___ Record extracts

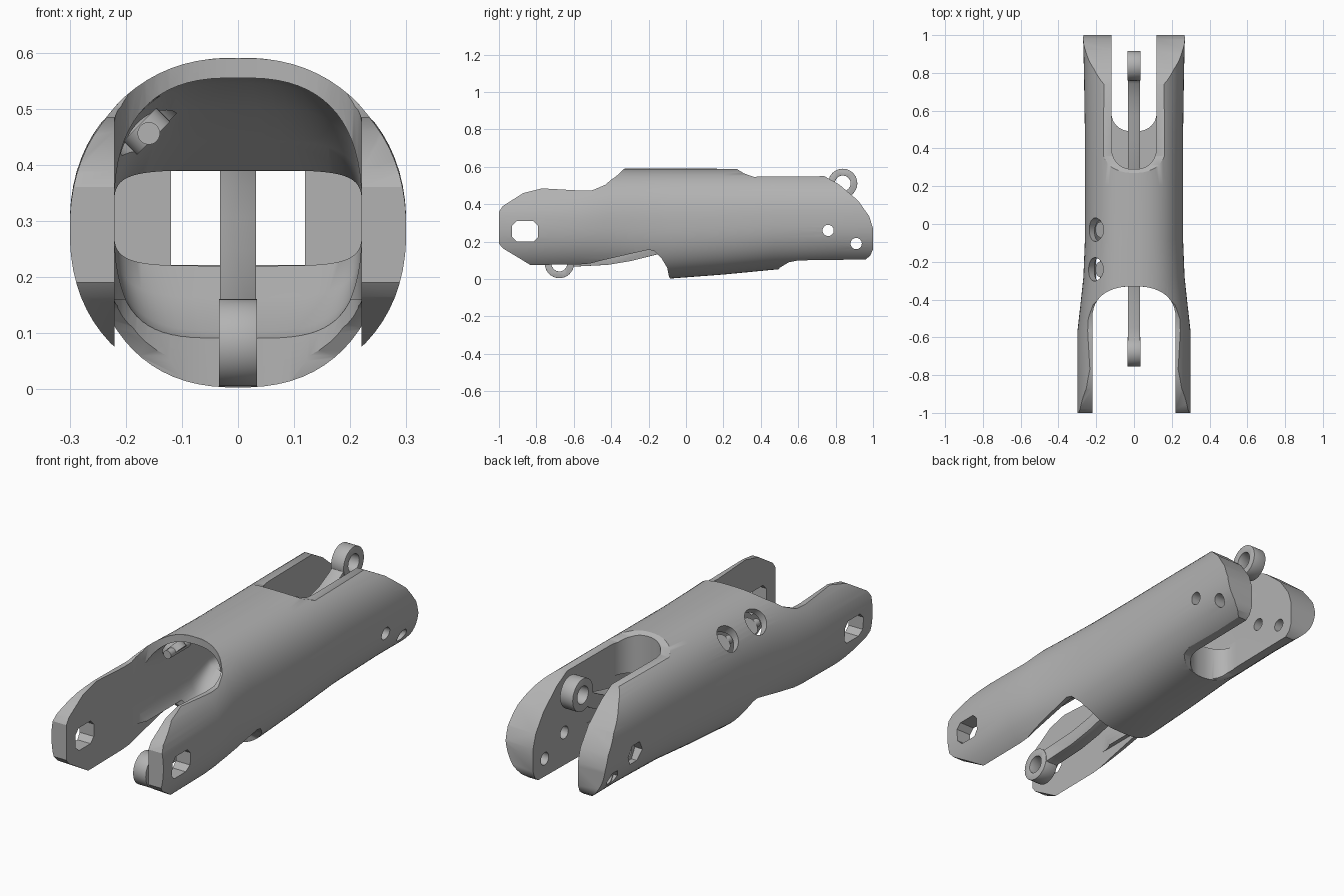
import bpy, bmesh, math
from mathutils import Matrix, Vector

old = bpy.data.objects.get("Cube")
if old:
    bpy.data.objects.remove(old, do_unlink=True)

grey = bpy.data.materials.new("plain_grey")
grey.use_nodes = True
grey.diffuse_color = (0.45, 0.45, 0.45, 1)
grey.node_tree.nodes["Principled BSDF"].inputs["Base Color"].default_value = (0.45, 0.45, 0.45, 1)


def finish(name, bm):
    bmesh.ops.recalc_face_normals(bm, faces=bm.faces[:])
    mesh = bpy.data.meshes.new(name)
    bm.to_mesh(mesh)
    bm.free()
    mesh.materials.append(grey)
    ob = bpy.data.objects.new(name, mesh)
    bpy.context.collection.objects.link(ob)
    return ob


def prism(name, pts, axis, lo, hi):
    """Extrude a closed outline along X (points are y, z) or Z (points are x, y)."""
    bm = bmesh.new()
    if axis == "X":
        loops = [[bm.verts.new((d, a, b)) for a, b in pts] for d in (lo, hi)]
    else:
        loops = [[bm.verts.new((a, b, d)) for a, b in pts] for d in (lo, hi)]
    skin(bm, loops)
    return finish(name, bm)


def skin(bm, loops):
    n = len(loops[0])
    for p, q in zip(loops, loops[1:]):
        for i in range(n):
            j = (i + 1) % n
            bm.faces.new((p[i], p[j], q[j], q[i]))
    bm.faces.new(loops[0])
    bm.faces.new(loops[-1])


def power(v, e):
    return math.copysign(abs(v) ** e, v)


def loft(name, sections, n=72):
    """Skin rounded sections given as y, half width, centre z, half height, squareness."""
    bm = bmesh.new()
    loops = []
    for y, w, zc, h, e in sections:
        angles = [2 * math.pi * (i + 0.5) / n for i in range(n)]
        loops.append([bm.verts.new((w * power(math.cos(t), e), y, zc + h * power(math.sin(t), e)))
                      for t in angles])
    skin(bm, loops)
    return finish(name, bm)


def circle(cy, cz, r, n=32):
    return [(cy + r * math.cos(2 * math.pi * i / n), cz + r * math.sin(2 * math.pi * i / n))
            for i in range(n)]


def u_plan(w, side, apex, far, n=24):
    arc = [math.pi * i / n for i in range(n + 1)]
    pts = [(w * power(math.cos(t), 0.85), side + (apex - side) * power(math.sin(t), 0.85)) for t in arc]
    return pts + [(-w, far), (w, far)]


def rod(name, centre, r, length, rot):
    bm = bmesh.new()
    bmesh.ops.create_cone(bm, cap_ends=True, segments=32, radius1=r, radius2=r, depth=length,
                          matrix=Matrix.Translation(centre) @ rot)
    return finish(name, bm)


def combine(ob, cutter, mode="DIFFERENCE"):
    mod = ob.modifiers.new("cut", "BOOLEAN")
    mod.operation, mod.solver, mod.object = mode, "EXACT", cutter
    apply(ob, mod)
    bpy.data.objects.remove(cutter, do_unlink=True)


def apply(ob, mod):
    bpy.context.view_layer.objects.active = ob
    bpy.ops.object.modifier_apply(modifier=mod.name)


def smooth(ob):
    bpy.ops.object.select_all(action="DESELECT")
    ob.select_set(True)
    bpy.context.view_layer.objects.active = ob
    bpy.ops.object.shade_smooth_by_angle(angle=math.radians(32))


# Outer shell, trimmed to its side outline
body = loft("finger_body", [
    (-1.0, .30, .285, .29, .9), (-.57, .30, .29, .29, .9), (-.42, .283, .297, .294, .87),
    (-.28, .268, .297, .294, .85), (-.08, .26, .297, .294, .85), (.2, .26, .307, .283, .85),
    (.47, .26, .32, .27, .85), (.8, .265, .325, .262, .85), (1.0, .27, .325, .26, .85)])
outline = [
    (-1.1, .19), (-1, .19), (-.98, .165), (-.79, .05), (-.74, .048), (-.6, .06), (-.45, .1),
    (-.2, .157), (-.17, .15), (-.13, .11), (-.1, .06), (-.085, -.02), (.47, -.02), (.5, .06),
    (.55, .09), (.6, .1), (.96, .105), (.985, .125), (1, .16), (1, .27), (.98, .335),
    (.92, .42), (.82, .505), (.74, .55), (.36, .547), (.31, .565), (.27, .59), (-.33, .59),
    (-.38, .55), (-.43, .505), (-.5, .475), (-.56, .473), (-.77, .485), (-.87, .46),
    (-.98, .39), (-1, .36), (-1.1, .36)]
combine(body, prism("outline_cutter", outline, "X", -.5, .5), "INTERSECT")

# Front fork, open further back underneath
combine(body, prism("front_top_cutter", u_plan(.22, -.5, -.33, -1.3), "Z", .15, 1))
combine(body, prism("front_low_cutter", u_plan(.22, -.2, -.085, -1.3), "Z", -.5, .16))

# Rounded pocket narrowing into the middle passage
combine(body, loft("pocket_cutter", [
    (-.6, .221, .305, .25, .75), (-.3, .221, .305, .25, .75), (-.16, .221, .305, .24, .7),
    (-.05, .221, .303, .2, .6), (.02, .221, .303, .14, .5), (.09, .221, .305, .085, .4),
    (.25, .221, .305, .085, .4)]))

# Rear fork
combine(body, prism("rear_top_cutter", u_plan(.12, .42, .29, 1.3), "Z", .24, 1))
combine(body, prism("rear_low_cutter", u_plan(.12, .6, .49, 1.3), "Z", -.5, .25))
passage = [(.2, .221), (.7, .221), (.7, .389), (.2, .389)]
combine(body, prism("passage_cutter", passage, "X", -.119, .119))

# Front pivot hole, rear pin holes and their recesses
octagon = [(-.93, .225), (-.905, .2), (-.815, .2), (-.79, .225),
           (-.79, .285), (-.815, .31), (-.905, .31), (-.93, .285)]
combine(body, prism("pivot_cutter", octagon, "X", -.6, .6))
for y, z, recess in ((.76, .26, .055), (.91, .19, .04)):
    combine(body, prism("pin_cutter", circle(y, z, .03), "X", -.6, .6))
    combine(body, prism("recess_cutter", circle(y, z, recess, 6), "X", -.6, -.22))

# Two slanted screw wells on one side
slant = Matrix.Rotation(math.radians(-45), 4, "Y")
outward = Vector((-1, 0, 1)).normalized()
wells = [Vector((0, y, .297)) for y in (-.03, -.24)]
for base in wells:
    combine(body, rod("well_cutter", base + outward * .3, .062, .17, slant))
smooth(body)

for i, base in enumerate(wells):
    head = rod("screw_head_%d" % (i + 1), base + outward * .23, .042, .035, slant)
    bar = rod("screw_bar_%d" % (i + 1), base + outward * .225, .02, .15,
              Matrix.Rotation(math.radians(90), 4, "X"))
    smooth(head)
    smooth(bar)

# Curved link: a ribbon with an eye at each end
ends = ((-.677, .083), (.838, .512))
path = [(-.64, .1), (-.55, .103), (-.42, .11), (-.3, .13), (-.15, .168), (0, .215), (.15, .275),
        (.3, .33), (.45, .367), (.58, .39), (.68, .415), (.76, .455), (.81, .49)]
top, low = [], []
for i, p in enumerate(path):
    a, b = Vector(path[max(i - 1, 0)]), Vector(path[min(i + 1, len(path) - 1)])
    d = (b - a).normalized()
    side = Vector((-d.y, d.x)) * .034
    top.append(tuple(Vector(p) + side))
    low.append(tuple(Vector(p) - side))
link = prism("curved_link", top + low[::-1], "X", -.032, .032)
for cy, cz in ends:
    combine(link, prism("eye", circle(cy, cz, .078, 40), "X", -.034, .034), "UNION")
for cy, cz in ends:
    combine(link, prism("eye_cutter", circle(cy, cz, .042), "X", -.2, .2))
bevel = link.modifiers.new("soft_edges", "BEVEL")
bevel.width, bevel.segments, bevel.limit_method = .007, 2, "ANGLE"
bevel.angle_limit = math.radians(50)
apply(link, bevel)
smooth(link)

______

A complete answer gives every line of the records holding "data".

§ Reply to the task:
old = bpy.data.objects.get("Cube")
    bpy.data.objects.remove(old, do_unlink=True)
grey = bpy.data.materials.new("plain_grey")
    mesh = bpy.data.meshes.new(name)
    ob = bpy.data.objects.new(name, mesh)
    bpy.data.objects.remove(cutter, do_unlink=True)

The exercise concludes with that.